The conference's second day was devoted to the future of auditing in the EU. The speech by Michel Barnier, the European commissioner responsible for the EU's internal market, set the tone for the debate. Mr Barnier drew attention to the fact that the Commission's recent Green Paper on auditing in the EU (download Green Paper here) had attracted a record 700 responses, showing the level of public interest in the topic. Although Mr Barnier announced that he would be drawing up a draft directive for the reform of auditing in the EU in November 2011, his speech focused more on his main areas of concern, rather than the policy measures that he would be proposing. Topping the list of worries was the concentration of the audit market, with the "Big Four" audit firms auditing 99 out of the 100 firms in the UK's FTSE100 index and just two firms auditing 27 out of 30 firms in the German DAX30. Mr Barnier drew attention to the problems that the failure one of the large firms would cause and discussed some of the suggested solutions, including joint audits to give smaller firms more exposure to large audits, limits on market shares and a "European audit passport" to increase the level of competition in the audit market. Mr Barnier also raised the issue of the role of the auditor, in particular, whether the auditor should take a broader role than checking whether financial reporting rules had been respected, and concerns about conflicts of interest when audit firms had large non-audit businesses.
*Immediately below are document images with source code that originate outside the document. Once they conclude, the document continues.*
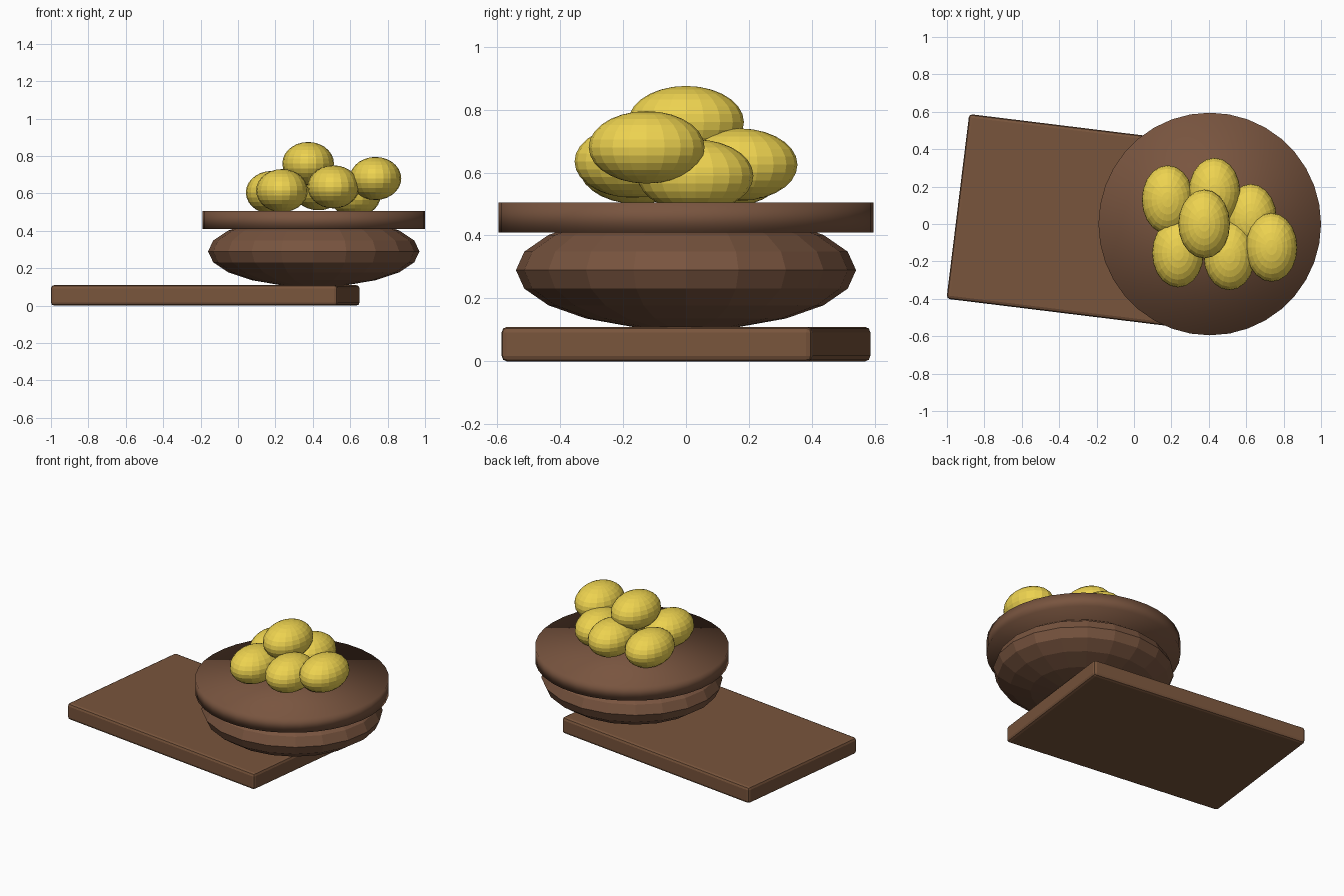
import bpy, math

if "Cube" in bpy.data.objects:
    bpy.data.objects.remove(bpy.data.objects["Cube"])


def material(name, color):
    m = bpy.data.materials.new(name)
    m.diffuse_color = (*color, 1)
    m.use_nodes = True
    m.node_tree.nodes["Principled BSDF"].inputs["Base Color"].default_value = m.diffuse_color
    return m


def finish(obj, name, mat):
    obj.name = name
    obj.data.materials.append(mat)
    bpy.ops.object.transform_apply(location=False, rotation=False, scale=True)
    return obj


def ellipsoid(name, loc, radii, segments, rings, mat):
    bpy.ops.mesh.primitive_uv_sphere_add(segments=segments, ring_count=rings,
                                         radius=1, location=loc)
    obj = bpy.context.object
    obj.scale = radii
    return finish(obj, name, mat)


board_wood = material("board_wood", (0.19, 0.09, 0.045))
bowl_wood = material("bowl_wood", (0.19, 0.09, 0.05))
lemon_skin = material("lemon_skin", (0.85, 0.65, 0.08))

# Cutting board, turned slightly, with softened edges
bpy.ops.mesh.primitive_cube_add(size=1, location=(-0.175, 0, 0.055),
                                rotation=(0, 0, math.radians(-7)))
board = bpy.context.object
board.scale = (1.545, 0.995, 0.11)
finish(board, "cutting_board", board_wood)
bevel = board.modifiers.new("soft_edges", "BEVEL")
bevel.width = 0.018
bevel.segments = 2

# Squat faceted bowl body
ellipsoid("bowl_body", (0.405, 0, 0.29), (0.565, 0.54, 0.19), 20, 10, bowl_wood)

# Thick round rim, smooth shaded
bpy.ops.mesh.primitive_cylinder_add(vertices=36, radius=0.595, depth=0.095,
                                    location=(0.405, 0, 0.4575))
finish(bpy.context.object, "bowl_rim", bowl_wood)
bpy.ops.object.shade_smooth()

# Heap of lemons
lemons = [
    (0.375, 0.00, 0.76), (0.18, 0.13, 0.605), (0.43, 0.17, 0.625),
    (0.625, 0.03, 0.59), (0.235, -0.155, 0.615), (0.51, -0.17, 0.635),
    (0.735, -0.125, 0.68),
]
for i, loc in enumerate(lemons):
    ellipsoid(f"lemon_{i + 1}", loc, (0.138, 0.184, 0.115), 20, 14, lemon_skin)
Reflecting the varied backgrounds of conference participants, Mr Barnier's speech provoked a lively debate on how important these problems were and what, if anything, the European Commission and the national audit regulators should do to deal with them. Vicenzo La Via, the World Bank's CFO, contributed to this discussion on behalf of the World Bank, emphasizing the need to foster innovation so that audits are seen as a way of adding value and not just as a costly burden imposed by regulators (read transcript here for more details). On the issue of concentration in the audit market, the large and small audit firms present at the conference took opposing positions, illustrating how difficult it will be to construct a consensus behind any reform proposals.